(Records for the exercise):
━━━━━━━━
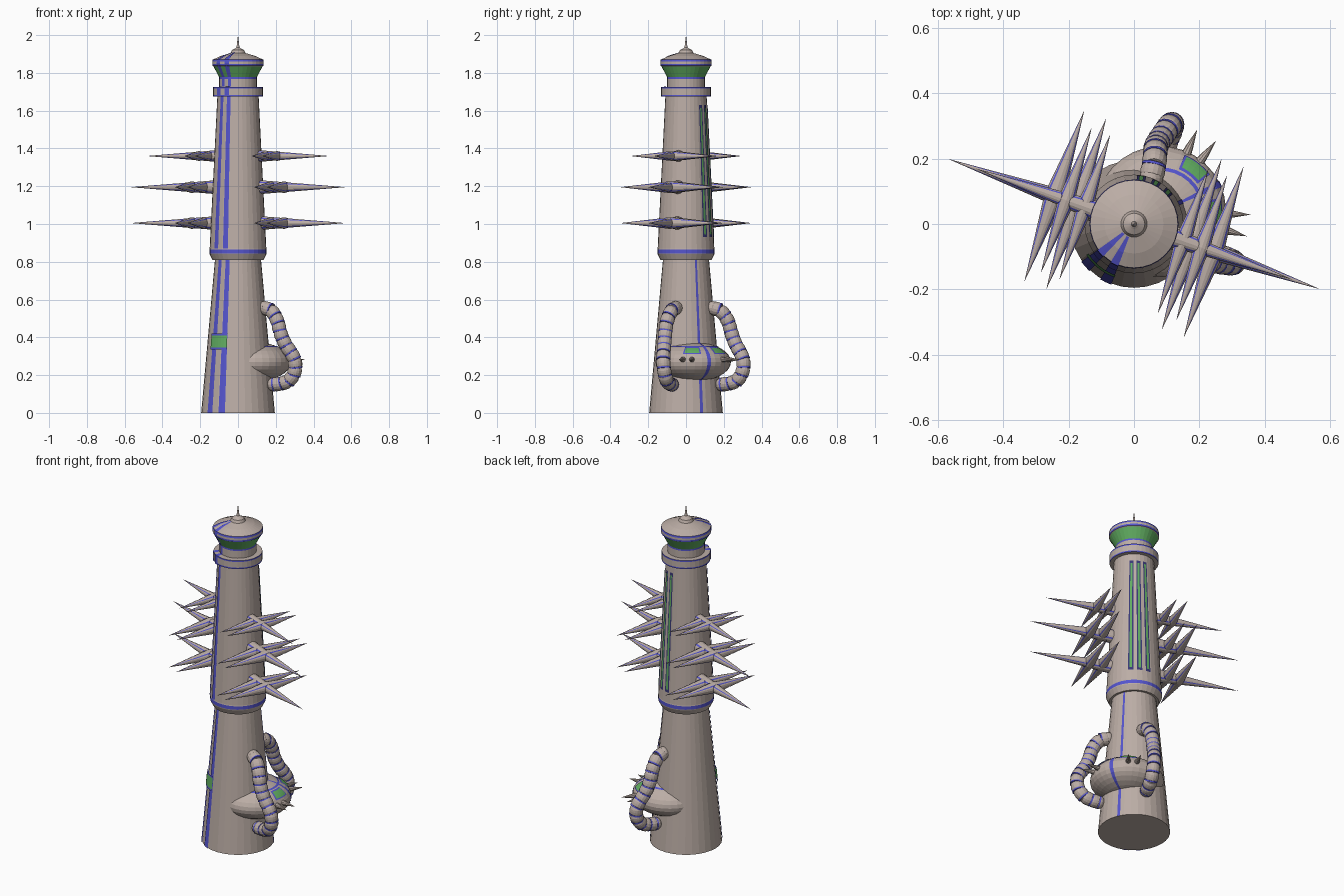
import bpy, bmesh
from math import sin, cos, pi, radians, sqrt
from mathutils import Matrix, Vector

if "Cube" in bpy.data.objects:
    bpy.data.objects.remove(bpy.data.objects["Cube"])

BODY, BLUE, GREEN, DARK = range(4)
MATS = []
for n, c in (("stone", (0.50, 0.42, 0.38, 1)), ("blue_trim", (0.09, 0.09, 0.62, 1)),
             ("green_glass", (0.12, 0.42, 0.12, 1)), ("dark_recess", (0.04, 0.04, 0.18, 1))):
    m = bpy.data.materials.new(n)
    m.diffuse_color = c
    m.use_nodes = True
    m.node_tree.nodes["Principled BSDF"].inputs["Base Color"].default_value = m.diffuse_color
    MATS.append(m)


def lathe(bm, prof, mats=BODY, sides=32, M=Matrix(), arc=None):
    """Revolve (radius, z) points; arc=(start, end) in degrees makes a partial strip."""
    a0, a1 = arc or (0, 360)
    count = sides if arc is None else sides + 1
    rings = []
    for r, z in prof:
        if r < 1e-6:
            rings.append([bm.verts.new(M @ Vector((0, 0, z)))])
            continue
        ring = []
        for i in range(count):
            a = radians(a0 + (a1 - a0) * i / sides)
            ring.append(bm.verts.new(M @ Vector((r * cos(a), r * sin(a), z))))
        rings.append(ring)
    for k, (lo, hi) in enumerate(zip(rings, rings[1:])):
        for i in range(sides):
            j = (i + 1) % count
            q = [lo[i % len(lo)], lo[j % len(lo)], hi[j % len(hi)], hi[i % len(hi)]]
            q = list(dict.fromkeys(q))
            if len(q) > 2:
                f = bm.faces.new(q)
                f.material_index = mats if isinstance(mats, int) else mats[k]


def done(name, bm):
    me = bpy.data.meshes.new(name)
    bm.to_mesh(me)
    bm.free()
    for m in MATS:
        me.materials.append(m)
    ob = bpy.data.objects.new(name, me)
    bpy.context.collection.objects.link(ob)
    return ob


def aim(pos, d):
    return Matrix.Translation(pos) @ Vector(d).to_track_quat('Z', 'Y').to_matrix().to_4x4()


def grow(prof, e):
    return [(r + e, z) for r, z in prof]


def lower_r(z):
    return 0.195 - 0.09 * z


def upper_r(z):
    return 0.15 - 0.05 * (z - 0.87)


# Tower shaft
bm = bmesh.new()
lathe(bm, [(0, 0), (0.195, 0), (lower_r(0.82), 0.82)])
done("lower_shaft", bm)
bm = bmesh.new()
lathe(bm, [(0, 0.81), (0.135, 0.81), (0.15, 0.84), (0.151, 0.845), (0.151, 0.865), (0.15, 0.87), (0.109, 1.68)],
      [BODY, BODY, BODY, BLUE, BODY, BODY])
done("upper_shaft", bm)

# Collar, lantern and cap
bm = bmesh.new()
lathe(bm, [(0.105, 1.675), (0.132, 1.675), (0.132, 1.683), (0.132, 1.717), (0.132, 1.725), (0.1, 1.725),
           (0.1, 1.768), (0.1, 1.777), (0.13, 1.835), (0.135, 1.838), (0.136, 1.848), (0.136, 1.86),
           (0.134, 1.87), (0.09, 1.89), (0.04, 1.905), (0.033, 1.92), (0.015, 1.93), (0.008, 1.935), (0, 2.0)],
      [BODY, BLUE, BODY, BLUE, BODY, BODY, BLUE, GREEN, BODY, BLUE, BODY, BLUE] + [BODY] * 6)
done("lantern_head", bm)

# Twin stripes running up the front left of the tower and over the cap
bm = bmesh.new()
runs = ([(0.195, 0), (lower_r(0.81), 0.81)], [(0.15, 0.87), (0.109, 1.675)],
        [(0.11, 1.674), (0.132, 1.674), (0.132, 1.726), (0.1, 1.728), (0.1, 1.777), (0.13, 1.835),
         (0.136, 1.85), (0.134, 1.872), (0.09, 1.893), (0.04, 1.907)])
for az in (-139, -116):
    for run in runs:
        lathe(bm, grow(run, 0.003), BLUE, 2, arc=(az - 5.5, az + 5.5))
done("front_stripes", bm)

# Doorway and its green awning
bm = bmesh.new()
lathe(bm, grow([(lower_r(0.335), 0.335), (lower_r(0.345), 0.345), (lower_r(0.41), 0.41),
                (lower_r(0.42), 0.42)], 0.009), [BLUE, GREEN, BLUE], 6, arc=(-147, -110))
done("door_awning", bm)

# Seam at the back, above and below the pod
AX = 25
bm = bmesh.new()
for z0, z1 in ((0, 0.25), (0.3, 0.81)):
    lathe(bm, [(lower_r(z0) + 0.002, z0), (lower_r(z1) + 0.002, z1)], BLUE, 1, arc=(AX - 2.5, AX + 2.5))
done("back_seam", bm)

# Tall slot windows
bm = bmesh.new()
for az in (43, 62, 81):
    for z0, z1, w, e, m in ((0.93, 1.63, 5.5, 0.002, DARK), (0.945, 1.615, 2.6, 0.003, GREEN)):
        lathe(bm, [(upper_r(z0) + e, z0), (upper_r(z1) + e, z1)], m, 2, arc=(az - w, az + w))
done("slot_windows", bm)

# Spike clusters: one long cone with two crossing double cones per level, both sides
for level, (z, s) in enumerate(((1.005, 1), (1.195, 1), (1.36, 0.85))):
    for side, ang in (("right", -19.3), ("left", 160.7)):
        bm = bmesh.new()
        d = Vector((cos(radians(ang)), sin(radians(ang)), 0))
        cross = Vector((-d.y, d.x, 0))
        h = 0.277 * s
        parts = [(aim(Vector((0, 0, z)), d), [(0, 0.08), (0.04 * s, 0.08), (0, 0.603 * s)])]
        for dist in (0.187, 0.258):
            parts.append((aim(d * dist * s + Vector((0, 0, z)), cross), [(0, -h), (0.031 * s, 0), (0, h)]))
        for M, prof in parts:
            lathe(bm, prof, sides=16, M=M)
            for a in range(45, 360, 90):
                lathe(bm, [(r + 0.0012 if r else 0, t) for r, t in prof if r or abs(t) > 0.1],
                      BLUE, 1, M, (a - 7, a + 7))
        done(f"{side}_spikes_{level + 1}", bm)

# Pod: squashed sphere sunk into the tower, with windows and trim
PR, PH = 0.2, 0.105
C = Vector((0.09 * cos(radians(AX)), 0.09 * sin(radians(AX)), 0.27))
P = Matrix.Translation(C) @ Matrix.Rotation(radians(AX), 4, 'Z')


def shell(l0, l1, n, e=0.0):
    lats = [radians(l0 + (l1 - l0) * i / n) for i in range(n + 1)]
    return [(max(0, (PR + e) * cos(t)), (PH + e) * sin(t)) for t in lats]


bm = bmesh.new()
lathe(bm, shell(-90, 90, 16), BODY, 32, P)
lathe(bm, shell(-88, 88, 16, 0.002), BLUE, 1, P, (-3, 3))
lathe(bm, shell(48, 52, 1, 0.002), BLUE, 16, P, (-90, 90))
for a in (-27, 27):
    lathe(bm, shell(22, 46, 4, 0.003), BLUE, 4, P, (a - 15, a + 15))
    lathe(bm, shell(25, 43, 4, 0.0045), GREEN, 4, P, (a - 12.5, a + 12.5))
done("pod", bm)
bm = bmesh.new()
for a in (-41, -27, 27, 41):
    d = Vector((cos(radians(a + AX)), sin(radians(a + AX)), 0))
    lathe(bm, [(0, 0.17), (0.018, 0.17), (0.012, 0.215), (0, 0.275)], BODY, 10,
          aim(C + Vector((0, 0, 0.012)), d))
done("pod_spikes", bm)

# Ribbed hoses, mirrored across the pod's axis
PATH = [Vector(p) for p in ((0.14, -0.055, 0.555), (0.175, -0.075, 0.545), (0.208, -0.1, 0.49),
                            (0.225, -0.11, 0.42), (0.255, -0.115, 0.355), (0.298, -0.12, 0.29),
                            (0.302, -0.115, 0.22), (0.265, -0.1, 0.165), (0.19, -0.075, 0.15))]


def smooth_path(pts, n):
    pts = [2 * pts[0] - pts[1]] + pts + [2 * pts[-1] - pts[-2]]
    fine = []
    for a, b, c, d in zip(pts, pts[1:], pts[2:], pts[3:]):
        for i in range(20):
            t = i / 20
            fine.append(0.5 * (2 * b + (c - a) * t + (2 * a - 5 * b + 4 * c - d) * t * t
                               + (3 * b - a - 3 * c + d) * t ** 3))
    fine.append(pts[-2])
    run = [0]
    for a, b in zip(fine, fine[1:]):
        run.append(run[-1] + (b - a).length)
    return [fine[min(range(len(run)), key=lambda k: abs(run[k] - run[-1] * i / n))] for i in range(n + 1)]


t2 = radians(2 * 24)
FLIP = Matrix(((cos(t2), sin(t2), 0), (sin(t2), -cos(t2), 0), (0, 0, 1)))
for name, F in (("right_hose", Matrix.Identity(3)), ("left_hose", FLIP)):
    bm = bmesh.new()
    pts = [F @ p for p in smooth_path(PATH, 13)]
    for a, b in zip(pts, pts[1:]):
        L = (b - a).length
        M = aim(a, b - a)
        lathe(bm, [(0, -0.008), (0.031, -0.006), (0.037, 0.2 * L), (0.038, 0.5 * L), (0.037, 0.8 * L),
                   (0.031, L + 0.006), (0, L + 0.008)], BODY, 16, M)
        lathe(bm, [(0.03, L - 0.005), (0.037, L - 0.004), (0.037, L + 0.004), (0.03, L + 0.005)], BLUE, 16, M)
    # Rounded ends
    for p in (pts[0], pts[-1]):
        lathe(bm, [(0.037 * sin(k * pi / 8), -0.037 * cos(k * pi / 8)) if 0 < k < 8 else (0, 0.037 * (k / 4 - 1))
                   for k in range(9)], BODY, 16, Matrix.Translation(p))
    done(name, bm)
━━━━━━━━
(Exercise description): When a line of the entries above contains the word "None", include it in a tally, then give that tally alone.

(Exercise response): 2